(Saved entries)

....................

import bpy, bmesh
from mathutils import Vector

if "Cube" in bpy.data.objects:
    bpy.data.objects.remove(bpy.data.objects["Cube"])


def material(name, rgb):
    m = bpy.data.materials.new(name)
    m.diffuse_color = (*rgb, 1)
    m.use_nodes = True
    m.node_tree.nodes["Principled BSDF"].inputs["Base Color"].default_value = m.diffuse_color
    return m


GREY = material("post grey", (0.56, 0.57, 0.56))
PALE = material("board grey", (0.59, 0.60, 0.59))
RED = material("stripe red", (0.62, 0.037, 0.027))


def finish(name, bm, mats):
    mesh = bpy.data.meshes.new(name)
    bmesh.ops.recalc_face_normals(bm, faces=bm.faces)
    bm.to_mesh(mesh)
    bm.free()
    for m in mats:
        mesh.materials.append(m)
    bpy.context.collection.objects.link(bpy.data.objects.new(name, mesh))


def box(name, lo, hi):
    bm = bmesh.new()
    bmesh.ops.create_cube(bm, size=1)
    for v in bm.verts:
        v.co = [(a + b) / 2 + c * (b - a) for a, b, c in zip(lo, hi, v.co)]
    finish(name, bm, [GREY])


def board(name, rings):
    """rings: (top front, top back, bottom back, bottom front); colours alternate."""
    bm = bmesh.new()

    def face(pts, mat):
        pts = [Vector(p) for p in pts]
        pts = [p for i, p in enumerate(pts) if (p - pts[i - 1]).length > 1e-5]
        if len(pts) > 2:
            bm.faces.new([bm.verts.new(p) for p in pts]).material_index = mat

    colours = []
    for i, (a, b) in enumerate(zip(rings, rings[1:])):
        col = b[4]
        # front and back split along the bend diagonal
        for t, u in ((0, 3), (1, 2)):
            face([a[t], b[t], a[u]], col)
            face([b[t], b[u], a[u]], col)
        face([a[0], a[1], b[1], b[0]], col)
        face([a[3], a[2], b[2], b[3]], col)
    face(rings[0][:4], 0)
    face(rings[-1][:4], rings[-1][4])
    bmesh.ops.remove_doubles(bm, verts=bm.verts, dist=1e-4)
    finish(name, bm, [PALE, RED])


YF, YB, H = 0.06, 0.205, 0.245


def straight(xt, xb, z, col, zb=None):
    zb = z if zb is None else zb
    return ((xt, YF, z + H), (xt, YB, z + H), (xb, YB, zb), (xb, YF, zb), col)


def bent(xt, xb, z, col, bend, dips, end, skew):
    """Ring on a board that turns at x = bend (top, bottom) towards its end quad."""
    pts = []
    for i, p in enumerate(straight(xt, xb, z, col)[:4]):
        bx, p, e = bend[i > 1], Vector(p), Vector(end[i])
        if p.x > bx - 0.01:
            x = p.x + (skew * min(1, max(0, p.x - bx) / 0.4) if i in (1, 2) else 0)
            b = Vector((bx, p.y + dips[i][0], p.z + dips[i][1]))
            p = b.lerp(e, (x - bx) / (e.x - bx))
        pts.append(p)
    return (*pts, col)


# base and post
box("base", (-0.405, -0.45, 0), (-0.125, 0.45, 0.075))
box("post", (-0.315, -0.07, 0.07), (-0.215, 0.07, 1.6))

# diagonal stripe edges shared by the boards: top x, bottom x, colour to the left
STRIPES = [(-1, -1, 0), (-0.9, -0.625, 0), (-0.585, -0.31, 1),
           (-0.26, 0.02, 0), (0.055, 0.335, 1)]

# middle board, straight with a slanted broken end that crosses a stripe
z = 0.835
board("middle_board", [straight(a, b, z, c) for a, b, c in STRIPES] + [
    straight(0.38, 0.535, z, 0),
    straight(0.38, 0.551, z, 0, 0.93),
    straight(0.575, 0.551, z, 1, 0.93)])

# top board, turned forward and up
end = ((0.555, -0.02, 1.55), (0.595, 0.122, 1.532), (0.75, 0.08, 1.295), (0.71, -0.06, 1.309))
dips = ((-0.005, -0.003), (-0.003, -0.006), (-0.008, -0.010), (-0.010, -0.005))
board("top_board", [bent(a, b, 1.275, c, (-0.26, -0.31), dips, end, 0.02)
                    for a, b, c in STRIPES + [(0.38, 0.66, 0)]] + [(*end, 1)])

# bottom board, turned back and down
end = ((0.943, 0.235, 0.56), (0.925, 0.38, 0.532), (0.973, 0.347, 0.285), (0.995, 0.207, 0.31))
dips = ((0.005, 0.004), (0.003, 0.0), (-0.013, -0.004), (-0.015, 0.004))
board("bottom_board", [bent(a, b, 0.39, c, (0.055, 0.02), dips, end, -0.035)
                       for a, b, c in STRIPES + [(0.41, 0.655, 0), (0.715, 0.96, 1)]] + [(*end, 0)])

....................

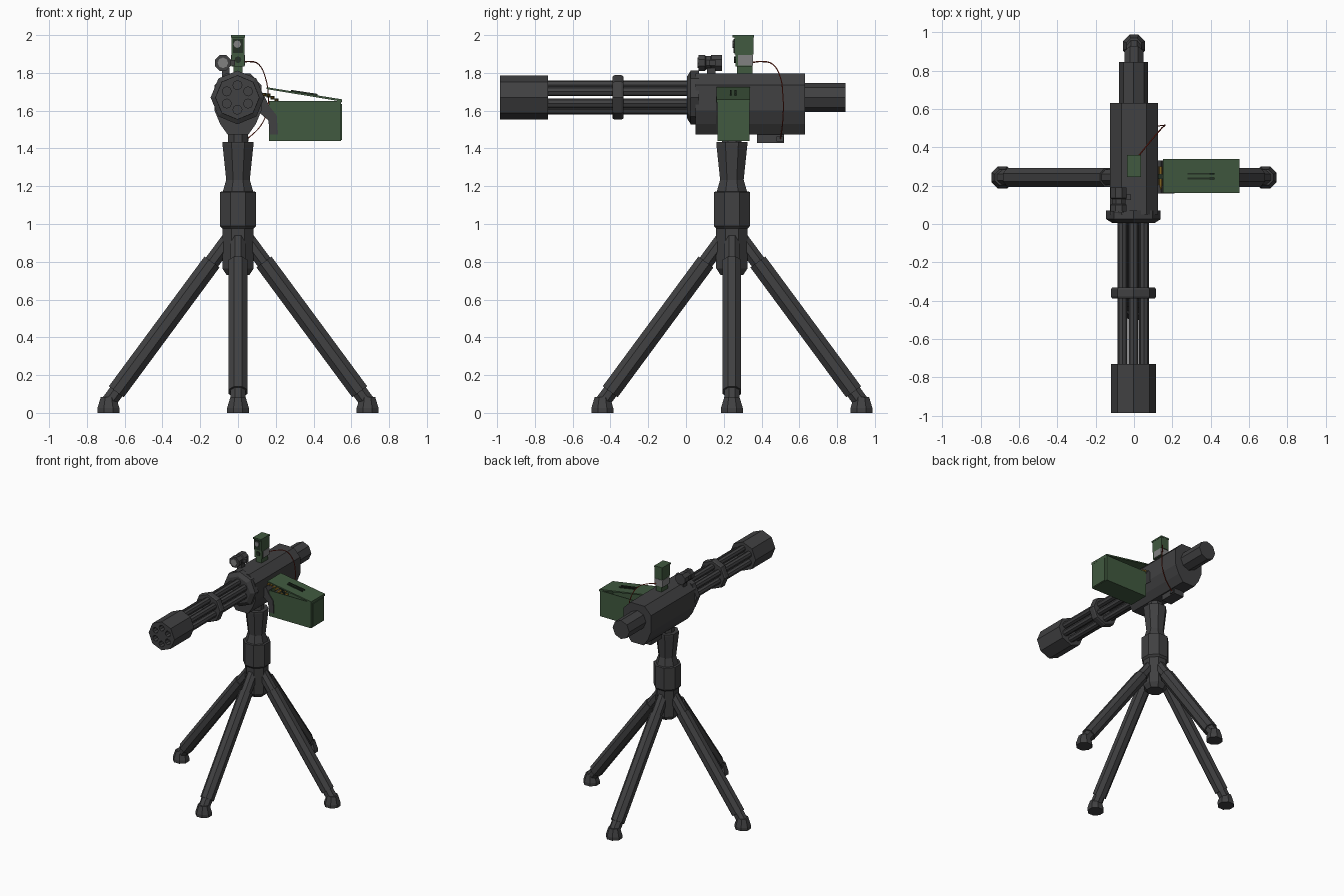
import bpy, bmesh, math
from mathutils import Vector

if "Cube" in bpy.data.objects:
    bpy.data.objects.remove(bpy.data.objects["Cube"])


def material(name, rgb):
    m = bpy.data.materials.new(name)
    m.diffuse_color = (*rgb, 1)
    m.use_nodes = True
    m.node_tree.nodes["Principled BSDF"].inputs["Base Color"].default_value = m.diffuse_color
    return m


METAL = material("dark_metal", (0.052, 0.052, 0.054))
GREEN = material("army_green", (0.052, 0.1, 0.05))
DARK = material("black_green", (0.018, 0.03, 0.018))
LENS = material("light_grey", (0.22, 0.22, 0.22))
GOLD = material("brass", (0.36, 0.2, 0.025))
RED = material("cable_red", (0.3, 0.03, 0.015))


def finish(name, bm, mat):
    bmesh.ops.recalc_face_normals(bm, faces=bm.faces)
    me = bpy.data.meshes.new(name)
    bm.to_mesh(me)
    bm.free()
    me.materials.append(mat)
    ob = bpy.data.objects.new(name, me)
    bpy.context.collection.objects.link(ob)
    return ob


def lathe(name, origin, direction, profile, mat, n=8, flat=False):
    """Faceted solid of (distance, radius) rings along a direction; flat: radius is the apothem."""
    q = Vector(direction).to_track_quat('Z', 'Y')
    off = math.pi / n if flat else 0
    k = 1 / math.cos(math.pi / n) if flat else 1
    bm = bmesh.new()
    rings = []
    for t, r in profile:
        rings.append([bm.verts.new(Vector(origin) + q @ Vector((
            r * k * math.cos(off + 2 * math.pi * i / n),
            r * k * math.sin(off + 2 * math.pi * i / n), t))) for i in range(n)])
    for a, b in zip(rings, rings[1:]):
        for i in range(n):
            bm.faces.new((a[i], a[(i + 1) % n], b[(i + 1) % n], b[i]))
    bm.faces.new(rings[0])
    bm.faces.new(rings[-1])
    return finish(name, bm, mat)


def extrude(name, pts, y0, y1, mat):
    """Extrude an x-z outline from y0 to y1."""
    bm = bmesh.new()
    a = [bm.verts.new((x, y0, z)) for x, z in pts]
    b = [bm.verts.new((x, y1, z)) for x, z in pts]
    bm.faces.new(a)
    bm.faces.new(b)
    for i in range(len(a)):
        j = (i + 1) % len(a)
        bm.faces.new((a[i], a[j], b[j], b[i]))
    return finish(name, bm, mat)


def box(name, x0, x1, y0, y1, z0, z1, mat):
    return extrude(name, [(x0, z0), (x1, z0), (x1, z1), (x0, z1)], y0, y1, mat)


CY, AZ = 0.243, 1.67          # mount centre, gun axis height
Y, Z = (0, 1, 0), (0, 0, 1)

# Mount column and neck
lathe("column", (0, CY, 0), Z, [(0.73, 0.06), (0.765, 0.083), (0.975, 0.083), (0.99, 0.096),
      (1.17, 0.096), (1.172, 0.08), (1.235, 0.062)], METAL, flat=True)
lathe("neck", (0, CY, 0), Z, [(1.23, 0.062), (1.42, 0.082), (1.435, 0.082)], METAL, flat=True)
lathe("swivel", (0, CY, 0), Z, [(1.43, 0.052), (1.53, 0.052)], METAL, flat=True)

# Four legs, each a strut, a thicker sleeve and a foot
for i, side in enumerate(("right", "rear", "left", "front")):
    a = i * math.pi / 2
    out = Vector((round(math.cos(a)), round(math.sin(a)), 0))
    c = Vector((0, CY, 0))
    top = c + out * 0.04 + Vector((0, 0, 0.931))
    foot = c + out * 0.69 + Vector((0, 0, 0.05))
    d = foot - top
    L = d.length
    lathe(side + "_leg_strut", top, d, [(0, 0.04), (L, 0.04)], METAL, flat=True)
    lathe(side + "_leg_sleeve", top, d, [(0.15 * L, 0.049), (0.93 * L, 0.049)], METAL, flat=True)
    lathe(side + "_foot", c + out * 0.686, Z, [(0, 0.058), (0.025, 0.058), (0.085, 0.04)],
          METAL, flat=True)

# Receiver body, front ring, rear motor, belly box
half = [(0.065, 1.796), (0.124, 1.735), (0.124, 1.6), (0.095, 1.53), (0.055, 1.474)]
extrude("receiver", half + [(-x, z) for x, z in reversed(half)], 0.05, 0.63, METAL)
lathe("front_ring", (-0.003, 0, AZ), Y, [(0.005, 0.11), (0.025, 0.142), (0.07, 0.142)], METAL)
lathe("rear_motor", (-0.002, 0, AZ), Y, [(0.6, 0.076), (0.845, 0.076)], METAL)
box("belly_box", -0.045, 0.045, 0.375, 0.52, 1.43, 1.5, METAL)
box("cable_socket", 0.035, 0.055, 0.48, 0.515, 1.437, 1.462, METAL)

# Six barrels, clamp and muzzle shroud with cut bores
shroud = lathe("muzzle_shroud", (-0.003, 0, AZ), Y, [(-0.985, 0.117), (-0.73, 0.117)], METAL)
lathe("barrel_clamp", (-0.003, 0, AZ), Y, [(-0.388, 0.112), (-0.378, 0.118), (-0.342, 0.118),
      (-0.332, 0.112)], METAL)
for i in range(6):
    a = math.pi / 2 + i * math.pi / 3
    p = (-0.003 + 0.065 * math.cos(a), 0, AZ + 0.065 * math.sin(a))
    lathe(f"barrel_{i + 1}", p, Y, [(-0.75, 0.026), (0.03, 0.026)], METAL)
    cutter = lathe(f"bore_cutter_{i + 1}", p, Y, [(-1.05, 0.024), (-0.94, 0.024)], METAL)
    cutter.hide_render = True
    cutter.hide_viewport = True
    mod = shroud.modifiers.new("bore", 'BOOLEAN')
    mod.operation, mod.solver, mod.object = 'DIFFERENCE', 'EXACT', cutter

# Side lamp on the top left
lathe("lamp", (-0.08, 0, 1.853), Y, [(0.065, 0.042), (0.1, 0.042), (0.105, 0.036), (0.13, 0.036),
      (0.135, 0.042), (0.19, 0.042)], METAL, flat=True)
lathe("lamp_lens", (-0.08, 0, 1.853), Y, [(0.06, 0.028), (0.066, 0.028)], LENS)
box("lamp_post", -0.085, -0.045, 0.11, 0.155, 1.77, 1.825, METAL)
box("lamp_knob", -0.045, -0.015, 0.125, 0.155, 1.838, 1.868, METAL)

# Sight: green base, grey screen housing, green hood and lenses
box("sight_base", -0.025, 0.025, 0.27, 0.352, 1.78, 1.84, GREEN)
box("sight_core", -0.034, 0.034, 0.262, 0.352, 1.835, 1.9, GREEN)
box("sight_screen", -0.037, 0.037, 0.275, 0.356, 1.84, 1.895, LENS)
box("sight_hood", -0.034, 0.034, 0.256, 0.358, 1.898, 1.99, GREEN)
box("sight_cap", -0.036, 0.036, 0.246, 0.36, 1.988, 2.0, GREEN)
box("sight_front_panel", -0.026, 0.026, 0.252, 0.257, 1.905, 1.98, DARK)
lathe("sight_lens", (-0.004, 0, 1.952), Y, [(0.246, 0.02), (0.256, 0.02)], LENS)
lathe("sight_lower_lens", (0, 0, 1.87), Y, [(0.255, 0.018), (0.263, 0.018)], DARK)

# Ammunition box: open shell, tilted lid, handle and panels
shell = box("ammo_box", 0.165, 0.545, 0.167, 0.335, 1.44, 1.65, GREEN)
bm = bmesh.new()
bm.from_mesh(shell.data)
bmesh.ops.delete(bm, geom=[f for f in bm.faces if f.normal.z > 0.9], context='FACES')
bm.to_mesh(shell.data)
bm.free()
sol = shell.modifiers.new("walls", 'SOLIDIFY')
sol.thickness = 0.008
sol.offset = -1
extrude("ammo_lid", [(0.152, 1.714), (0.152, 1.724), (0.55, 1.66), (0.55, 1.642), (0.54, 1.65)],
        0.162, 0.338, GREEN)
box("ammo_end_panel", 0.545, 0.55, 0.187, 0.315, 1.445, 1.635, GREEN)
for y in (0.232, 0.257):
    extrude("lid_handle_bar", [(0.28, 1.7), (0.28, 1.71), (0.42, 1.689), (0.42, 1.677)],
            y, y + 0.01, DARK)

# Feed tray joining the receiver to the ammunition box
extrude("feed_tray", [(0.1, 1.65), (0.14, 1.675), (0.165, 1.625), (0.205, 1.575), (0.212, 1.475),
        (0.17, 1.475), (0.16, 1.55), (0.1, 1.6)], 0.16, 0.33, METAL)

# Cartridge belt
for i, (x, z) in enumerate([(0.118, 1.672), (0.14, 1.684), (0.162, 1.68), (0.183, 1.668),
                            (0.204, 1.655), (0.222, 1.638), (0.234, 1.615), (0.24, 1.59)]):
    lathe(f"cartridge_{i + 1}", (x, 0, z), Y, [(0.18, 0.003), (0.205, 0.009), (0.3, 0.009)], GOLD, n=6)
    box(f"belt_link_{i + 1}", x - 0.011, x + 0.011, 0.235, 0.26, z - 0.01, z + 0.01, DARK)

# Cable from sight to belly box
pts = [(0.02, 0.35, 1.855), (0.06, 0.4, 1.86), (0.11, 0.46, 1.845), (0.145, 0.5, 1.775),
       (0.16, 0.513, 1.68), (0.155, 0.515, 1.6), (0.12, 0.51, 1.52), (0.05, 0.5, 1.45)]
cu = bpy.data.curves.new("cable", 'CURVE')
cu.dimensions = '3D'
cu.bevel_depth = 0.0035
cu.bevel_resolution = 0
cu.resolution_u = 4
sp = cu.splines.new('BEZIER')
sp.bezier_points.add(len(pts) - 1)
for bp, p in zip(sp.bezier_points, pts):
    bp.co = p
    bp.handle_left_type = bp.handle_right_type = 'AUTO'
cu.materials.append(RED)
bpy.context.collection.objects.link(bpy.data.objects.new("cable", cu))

....................

WORK TO BE COMPLETED: Using the entries above, give the number of lines that include "straight", with no added words.

WORKED SOLUTION: 7